  • Elbo West-this 48-acre project was developed in conjunction with a multi-stage restoration plan to convert 4,000 acres of pastureland back into native vegetation. The site is south of Teton Science School Road and north of Kelly. The project is also part of a joint Grand Teton National Park/National Elk Refuge management plan for bison and elk.
  • Upper Palmer Creek-the Jackson Ranger District of the Bridger-Teton National Forest plans to implement this prescribed fire in early May, contingent upon weather and fuel conditions. Managers plan to include approximately 400 acres during this treatment, in an effort to rejuvenate aspen groves, reduce sagebrush fuels and increase defensible space around the community of Hoback Junction. This is the first step in implementing the larger Hoback Junction Fuels Reduction Project. Visitors to the area can expect temporary, short-term closures of the Palmer Creek Trail during burn implementation.
  • Lower Gros Ventre-if suitable weather and fuel conditions exist after May 16, interagency crews will continue the Lower Gros Ventre Prescribed Fire, a project that began last summer. The target area is located north of Lower Slide Lake and Gros Ventre Road, south of the Ditch Creek drainage, and east of Grand Teton National Park. Fire managers will burn the remainder of a 17,000-acre area. Crews will use fire to create a mosaic pattern of burned and unburned vegetation which should increase the availability of wildlife forage and improve the diversity of vegetation on an important wildlife winter range. Crews will also use fire in select portions of aspen stands to remove conifers and rejuvenate aspen growth. No closures for the area are planned after May 16; however it may be necessary to apply a temporary closure for public safety at a later date.

Fire managers will proceed with prescribed fire ignitions when favorable weather and fire behavior conditions exist. Smoke will be visible the day of the burn, and may persist for several days, especially in mountain valleys during early the morning and evenings. Please use caution in the area of the fires and be aware that minimal restrictions may be implemented to allow for public and firefighter safety and fire equipment access. For more detailed information, please go to www.tetonfires.com.

Did You Know?

Tetons from the north, photo by Erin Himmel

Did you know that a large fault lies at the base of the Teton Range?
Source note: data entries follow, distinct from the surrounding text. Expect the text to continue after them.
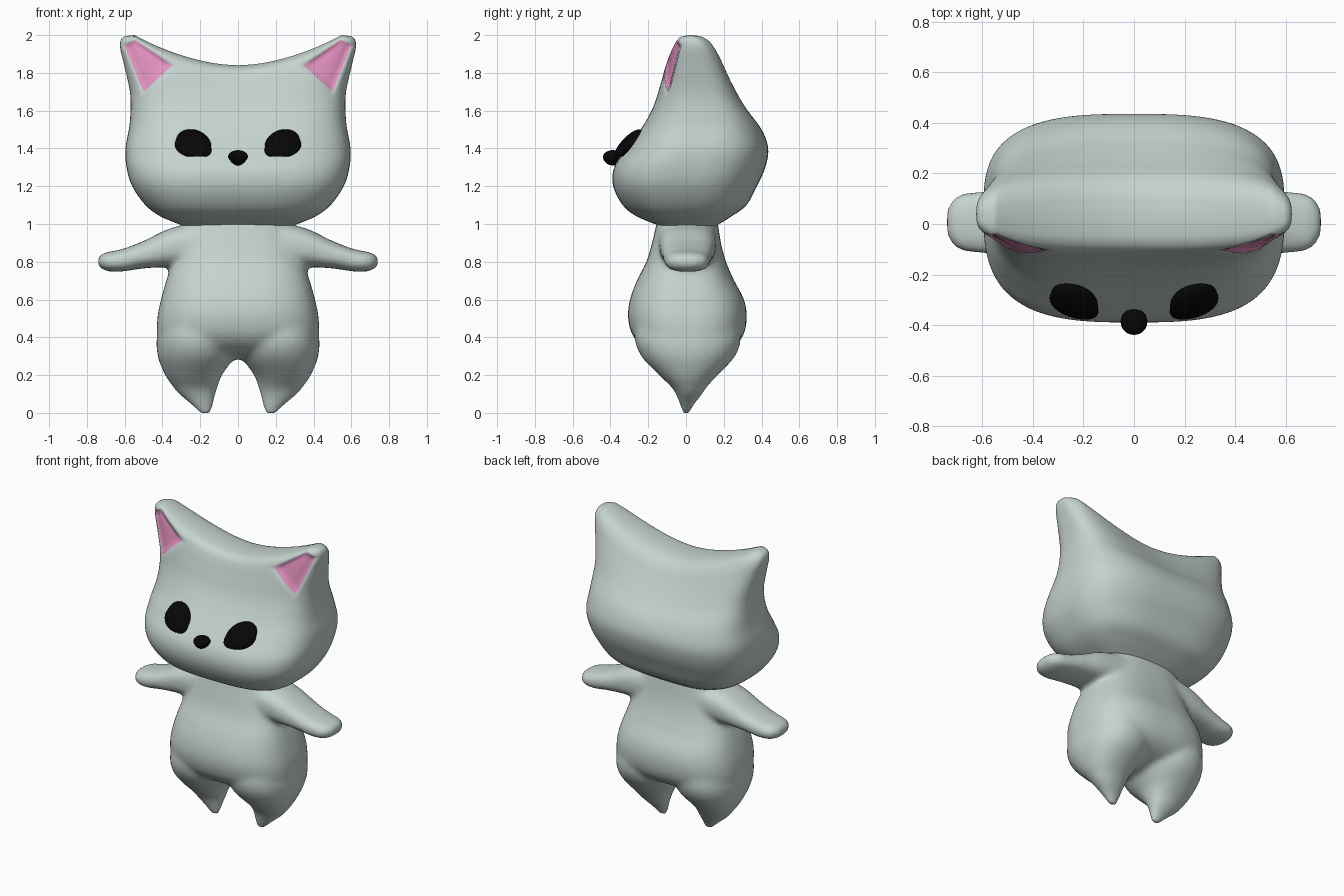
import bpy, bmesh, math
from mathutils import Vector, Matrix
from mathutils.bvhtree import BVHTree

if "Cube" in bpy.data.objects:
    bpy.data.objects.remove(bpy.data.objects["Cube"], do_unlink=True)


def material(name, color):
    mat = bpy.data.materials.new(name)
    mat.use_nodes = True
    mat.diffuse_color = (*color, 1)
    mat.node_tree.nodes["Principled BSDF"].inputs["Base Color"].default_value = (*color, 1)
    return mat


FUR = material("pale grey green", (0.56, 0.65, 0.62))
PINK = material("ear pink", (0.78, 0.29, 0.53))
BLACK = material("eye black", (0.002, 0.002, 0.002))


def smoothstep(v):
    v = min(1, max(0, v))
    return v * v * (3 - 2 * v)


def finish(bm, name, mat):
    bmesh.ops.recalc_face_normals(bm, faces=bm.faces)
    for face in bm.faces:
        face.smooth = True
    mesh = bpy.data.meshes.new(name)
    bm.to_mesh(mesh)
    bm.free()
    mesh.materials.append(mat)
    obj = bpy.data.objects.new(name, mesh)
    bpy.context.collection.objects.link(obj)
    return obj


def refine(rows, steps):
    """Smooth interpolation between the key cross-sections."""
    out = []
    last = len(rows) - 1
    for i in range(last):
        p0, p1, p2, p3 = (rows[min(last, max(0, i + k))] for k in (-1, 0, 1, 2))
        for s in range(steps):
            t = s / steps
            out.append([b + 0.5 * t * (c - a + t * (2*a - 5*b + 4*c - d + t * (3*(b - c) + d - a)))
                        for a, b, c, d in zip(p0, p1, p2, p3)])
    return out + [list(rows[-1])]


def loft(bm, rows, place, power, sides=64, steps=5):
    """Rows are (position, a low, a high, b low, b high) of rounded sections."""
    rings = []
    for pos, a0, a1, b0, b1 in refine(rows, steps):
        ring = []
        for k in range(sides):
            ang = 2 * math.pi * k / sides
            c, s = math.cos(ang), math.sin(ang)
            u = math.copysign(abs(c) ** (2 / power), c)
            v = math.copysign(abs(s) ** (2 / power), s)
            ring.append(bm.verts.new(place(pos, (a0 + a1 + u * (a1 - a0)) / 2,
                                           (b0 + b1 + v * (b1 - b0)) / 2)))
        rings.append(ring)
    for low, high in zip(rings, rings[1:]):
        for k in range(sides):
            n = (k + 1) % sides
            bm.faces.new((low[k], low[n], high[n], high[k]))
    # Close each end with strips across, so a curved rim stays curved
    for ring in (rings[0], rings[-1]):
        for k in range(sides // 2):
            corners = (ring[k], ring[k + 1], ring[-k - 1], ring[-k])
            bm.faces.new(list(dict.fromkeys(corners)))


def symmetric(rows):
    return [(z, -w, w, f, b) for z, w, f, b in rows]


# Head: stacked sections whose upper corners are pulled up into ears
head_rows = symmetric([
    (0.99, 0.29, -0.14, 0.16), (1.04, 0.41, -0.26, 0.24), (1.1, 0.49, -0.335, 0.32),
    (1.2, 0.56, -0.385, 0.375), (1.3, 0.59, -0.38, 0.42), (1.4, 0.595, -0.315, 0.435),
    (1.5, 0.573, -0.24, 0.4), (1.6, 0.57, -0.18, 0.32), (1.7, 0.6, -0.142, 0.25),
    (1.77, 0.622, -0.118, 0.205), (1.81, 0.622, -0.096, 0.165), (1.832, 0.602, -0.06, 0.115),
    (1.84, 0.55, -0.01, 0.06)])
ear_outline = [Vector(p) for p in ((0.6, 1.945), (0.545, 1.975), (0.35, 1.84), (0.5, 1.7))]


def head_point(z, x, y):
    lift = 0.16 * min(1, abs(x) / 0.55) ** 1.8
    return Vector((x, y, z + lift * smoothstep((z - 1.35) / 0.49)))


def ear_depth(p):
    """How far a point lies inside the ear outline."""
    q = Vector((abs(p.x), p.z))
    return min((b - a).normalized().cross(q - a)
               for a, b in zip(ear_outline, ear_outline[1:] + ear_outline[:1]))


bm = bmesh.new()
loft(bm, head_rows, head_point, 3, sides=128, steps=6)
for v in bm.verts:
    if v.co.y < 0.03:
        v.co.y += 0.022 * smoothstep((ear_depth(v.co) + 0.015) / 0.035)
bmesh.ops.recalc_face_normals(bm, faces=bm.faces)
surface = BVHTree.FromBMesh(bm)
finish(bm, "head", FUR)

# Inner ears: thin patches laid on the hollows
for side, label in ((1, "left"), (-1, "right")):
    bm = bmesh.new()
    n = 14
    grid = []
    for i in range(n + 1):
        for j in range(n + 1):
            a, b, c, d = ear_outline
            q = a.lerp(b, i / n).lerp(d.lerp(c, i / n), j / n)
            start = Vector((side * q.x, -1, q.y))
            hit = surface.ray_cast(start, Vector((0, 1, 0)))[0]
            if hit is None:
                hit = surface.find_nearest(Vector((start.x, 0, q.y)))[0]
            grid.append(bm.verts.new(hit - Vector((0, 0.006, 0))))
    for i in range(n):
        for j in range(n):
            k = i * (n + 1) + j
            bm.faces.new((grid[k], grid[k + 1], grid[k + n + 2], grid[k + n + 1]))
    inner = finish(bm, label + "_inner_ear", PINK)
    if sum(p.normal.y for p in inner.data.polygons) > 0:
        inner.data.flip_normals()

# Body: torso, legs and arms fused into one soft skin
torso_rows = symmetric([
    (0.285, 0.1, -0.06, 0.07), (0.33, 0.34, -0.2, 0.22), (0.4, 0.422, -0.277, 0.298),
    (0.5, 0.427, -0.307, 0.322), (0.6, 0.408, -0.297, 0.307), (0.7, 0.38, -0.26, 0.255),
    (0.8, 0.345, -0.21, 0.212), (0.9, 0.32, -0.18, 0.185), (1.03, 0.27, -0.15, 0.165)])
leg_rows = [
    (-0.01, 0.142, 0.198, -0.016, 0.016), (0.04, 0.132, 0.245, -0.03, 0.04),
    (0.1, 0.118, 0.313, -0.054, 0.086), (0.14, 0.107, 0.346, -0.08, 0.112),
    (0.2, 0.085, 0.386, -0.142, 0.168), (0.3, 0.02, 0.425, -0.237, 0.26),
    (0.4, 0.01, 0.43, -0.272, 0.29), (0.5, 0.05, 0.4, -0.24, 0.255),
    (0.6, 0.1, 0.34, -0.12, 0.13)]
arm_rows = [
    (0.15, 0.79, 1.02, -0.15, 0.165), (0.35, 0.775, 0.98, -0.14, 0.158),
    (0.5, 0.765, 0.91, -0.125, 0.14), (0.62, 0.748, 0.865, -0.115, 0.128),
    (0.7, 0.752, 0.85, -0.098, 0.112), (0.742, 0.78, 0.825, -0.045, 0.06)]
bm = bmesh.new()
loft(bm, torso_rows, lambda z, x, y: (x, y, z), 2.7)
for side in (1, -1):
    loft(bm, leg_rows, lambda z, x, y: (side * x, y, z), 2.2)
    loft(bm, arm_rows, lambda x, z, y: (side * x, y, z), 2.6)
body = finish(bm, "body", FUR)
remesh = body.modifiers.new("fuse", "REMESH")
remesh.mode = "VOXEL"
remesh.voxel_size = 0.015
remesh.use_smooth_shade = True
soften = body.modifiers.new("soften", "SMOOTH")
soften.factor = 0.5
soften.iterations = 14


def ball(name, shape, transform, floor=0):
    bm = bmesh.new()
    bmesh.ops.create_uvsphere(bm, u_segments=32, v_segments=20, radius=1)
    for v in bm.verts:
        v.co = transform @ Vector(shape(*v.co))
        v.co.z = max(v.co.z, floor)
    finish(bm, name, BLACK)


# Eyes: slanted flattened ovals, fuller below, with a level lower edge
for side, label in ((1, "left"), (-1, "right")):
    ball(label + "_eye",
         lambda x, y, z: (0.096 * x * (1 - 0.3 * min(0, z)), 0.036 * y,
                          0.094 * z + 0.026 * side * x),
         Matrix.Translation((side * 0.235, -0.303, 1.425))
         @ Matrix.Rotation(side * math.radians(8), 4, "Z")
         @ Matrix.Rotation(math.radians(-42), 4, "X"), floor=1.357)

# Nose: button with a flattened top and narrower base
ball("nose",
     lambda x, y, z: (0.053 * x * (1 + 0.3 * min(0, z)), 0.052 * y,
                      0.045 * z if z < 0 else 0.036 * z),
     Matrix.Translation((0, -0.387, 1.355)))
Every few thousand years earthquakes up to a magnitude of 7.5 on the Richter Scale signal movement on the Teton fault, lifting the mountains skyward and hinging the valley floor downward.